According to Pro Football Network Insider Ben Allbright, one team to keep a close eye on in the looming Cam Newton sweepstakes are the Los Angeles Chargers, should Rivers retire or move on. This ties in with a report from Tony Pauline several weeks ago where he said the Chargers would be looking to draft a quarterback in the early rounds of the 2020 NFL Draft.

Of course, it’s likely one or the other, but the word is that the Chargers would prefer someone with experience like Newton or Marcus Mariota, rather than drafting and developing a rookie quarterback. In fact, Pauline noted in his recent mock draft that the Chargers would likely prefer a highly rated offensive tackle or cornerback if one fell to them rather than a quarterback. Acquiring Newton could free up some options for them to do just that.
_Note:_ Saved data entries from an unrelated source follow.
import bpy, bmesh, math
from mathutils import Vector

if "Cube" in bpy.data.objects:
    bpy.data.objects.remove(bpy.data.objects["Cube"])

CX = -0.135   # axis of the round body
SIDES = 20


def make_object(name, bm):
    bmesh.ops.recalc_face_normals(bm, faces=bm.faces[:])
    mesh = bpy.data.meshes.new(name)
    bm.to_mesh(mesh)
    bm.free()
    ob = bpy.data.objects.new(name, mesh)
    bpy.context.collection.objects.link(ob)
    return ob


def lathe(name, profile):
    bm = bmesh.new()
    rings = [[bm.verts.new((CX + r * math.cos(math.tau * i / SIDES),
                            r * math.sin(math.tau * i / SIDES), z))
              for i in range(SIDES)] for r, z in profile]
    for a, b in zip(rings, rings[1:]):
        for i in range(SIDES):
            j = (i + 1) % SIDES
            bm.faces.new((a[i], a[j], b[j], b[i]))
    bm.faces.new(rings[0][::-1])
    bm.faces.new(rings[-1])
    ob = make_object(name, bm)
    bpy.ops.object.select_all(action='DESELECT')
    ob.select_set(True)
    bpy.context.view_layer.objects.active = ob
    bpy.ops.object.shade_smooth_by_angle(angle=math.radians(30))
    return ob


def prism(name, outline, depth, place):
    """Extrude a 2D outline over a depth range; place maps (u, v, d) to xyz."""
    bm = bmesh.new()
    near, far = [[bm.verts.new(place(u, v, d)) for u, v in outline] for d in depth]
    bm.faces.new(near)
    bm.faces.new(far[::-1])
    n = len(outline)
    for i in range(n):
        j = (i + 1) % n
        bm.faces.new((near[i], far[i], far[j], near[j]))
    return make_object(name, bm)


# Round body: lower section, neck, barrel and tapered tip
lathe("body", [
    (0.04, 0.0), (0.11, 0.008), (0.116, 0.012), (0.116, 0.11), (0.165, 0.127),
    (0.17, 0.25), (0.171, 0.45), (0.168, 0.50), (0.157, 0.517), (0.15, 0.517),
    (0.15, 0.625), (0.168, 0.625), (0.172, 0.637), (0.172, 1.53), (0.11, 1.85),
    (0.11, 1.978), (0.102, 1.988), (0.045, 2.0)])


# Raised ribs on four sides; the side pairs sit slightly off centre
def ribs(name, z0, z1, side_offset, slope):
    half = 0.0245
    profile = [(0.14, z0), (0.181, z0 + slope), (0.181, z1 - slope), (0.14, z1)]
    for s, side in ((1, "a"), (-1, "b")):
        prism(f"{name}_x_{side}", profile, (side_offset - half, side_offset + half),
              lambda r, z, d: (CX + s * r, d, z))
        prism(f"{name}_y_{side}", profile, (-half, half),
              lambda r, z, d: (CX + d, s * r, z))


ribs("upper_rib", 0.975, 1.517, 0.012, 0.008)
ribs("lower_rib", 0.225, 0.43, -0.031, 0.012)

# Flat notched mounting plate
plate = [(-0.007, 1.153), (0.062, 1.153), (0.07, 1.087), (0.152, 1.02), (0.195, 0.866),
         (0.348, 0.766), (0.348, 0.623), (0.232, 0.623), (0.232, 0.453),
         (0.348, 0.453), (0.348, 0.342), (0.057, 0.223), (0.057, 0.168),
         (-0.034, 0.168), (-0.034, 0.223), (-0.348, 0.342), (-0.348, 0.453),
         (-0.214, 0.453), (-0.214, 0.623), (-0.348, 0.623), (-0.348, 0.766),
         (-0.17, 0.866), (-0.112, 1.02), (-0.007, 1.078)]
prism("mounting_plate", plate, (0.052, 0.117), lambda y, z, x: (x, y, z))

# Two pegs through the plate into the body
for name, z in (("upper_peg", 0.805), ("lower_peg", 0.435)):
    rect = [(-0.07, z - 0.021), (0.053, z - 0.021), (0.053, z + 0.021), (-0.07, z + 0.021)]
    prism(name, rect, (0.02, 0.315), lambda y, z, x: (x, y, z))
With Ron Rivera out of Carolina and the Panthers evaluating all of their options this offseason, Newton may be the next stalwart of the Panthers to find himself heading out of the door. If that is the case, the destination becomes the next interesting area of discussion, and that is where the Chargers come in. The Chargers could be facing a future without Philip Rivers, whether that be in the event of his retirement, or the team choosing to move on with his contract expiring at the end of this season. That would leave the Chargers looking at the potential of having a new starting QB for the first time since 2006. Could that void be filled by Newton?

If so, does this mean an offensive shift for the Chargers?

Turning to Newton would require a shift in thinking from the current Chargers offense. Since 2008, Rivers has thrown for over 4,000 yards in every season except one (2012). Newton, in contrast, has thrown for over 4,000 yards just once in his career, his rookie season back in 2011. Instead, Newton’s value to a team is felt elsewhere. He has rushed for over 500 yards in six of his nine seasons in the NFL and has scored five or more rushing touchdowns in seven of those seasons. Rivers has just three rushing touchdowns and has eclipsed 100 yards rushing just once in his career.

Those numbers tell you that the Chargers would be going from a drop back, stay in the pocket quarterback to a guy who could hurt a defense with both his arm and his legs. That said, they do have some experience with a quarterback who likes to use his legs on their roster in Tyrod Taylor.

It is not unrealistic to think that the Chargers have been planning for the possibility of having a QB capable of using his legs to make plays running their offense in the near future. Why? According to Allbright, the Chargers considered drafting quarterback Lamar Jackson in 2018 had Derwin James not fallen to them.

Let that sink in for a few minutes. 

Would Newton provide an upgrade over Rivers?

In terms of on-field performance, we have already talked about the differential between the style of the two, but what about the results? Rivers has taken a lot of the blame for his teams 5-8 record this season, but has he played that badly?

According to PFN’s OSM Metric, Rivers has an overall grade of 27.35 this season, which is considered on the high end of “good.” In six games this season, his OSM has climbed above 30 and into the “very good” region of the metric. Just twice this season has he recorded a grade which has been considered lower than “good” – Week 5 at home to Denver and Week 11 in Mexico City against the Chiefs. Both of those grades were considered “average” and saw Rivers rank outside the top 20 at the position. In the remainder of the season, he has been ranked outside of the top 10 just once by OSM.

It is hard to judge Newton this season. He played just two games and he was clearly injured in both. It is tough to know what the Chargers will get from Newton, who is having surgery this week on the Lisfranc injury to his foot, because we do not know what style of play he will be able to manage when he returns. 

However, we can get some sort of idea. Throughout his career, Newton has only completed over 60% of his passes just twice. However, we saw his passing numbers improve in the 2018 season as he completed 67% of his passes, had the second-highest yards per game, and third-highest yards per attempt of his career.

How much would a trade for Newton cost?

One thing worth considering is cost. With a cap hit of just under $20 million, Newton will likely be the cheaper option next year, and the Chargers can cut bait after a year if it does not work out. However, another factor is the cost of acquiring him in a trade.

A report from NFL Insider Ian Rapaport earlier this week stated that the Panthers would be willing to deal Newton for a significant return. What that means is unclear, but it’s hard to see a team not giving up at least a first or second round pick in return for arguably the most important position on the team. 

It is likely that the Chargers will not be the only suitor, and then it becomes all about how much they are willing to pay for a quarterback who has no guarantee of being a long-term solution. This will be one of the more fascinating situations to watch as the offseason rolls around, and Pro Football Network will keep you updated with all of the details.

We will continue to monitor the situation and update as more news becomes available. For more, make sure to follow Ben on Twitter: @AllbrightNFL along with Pro Football Network: @PFN365.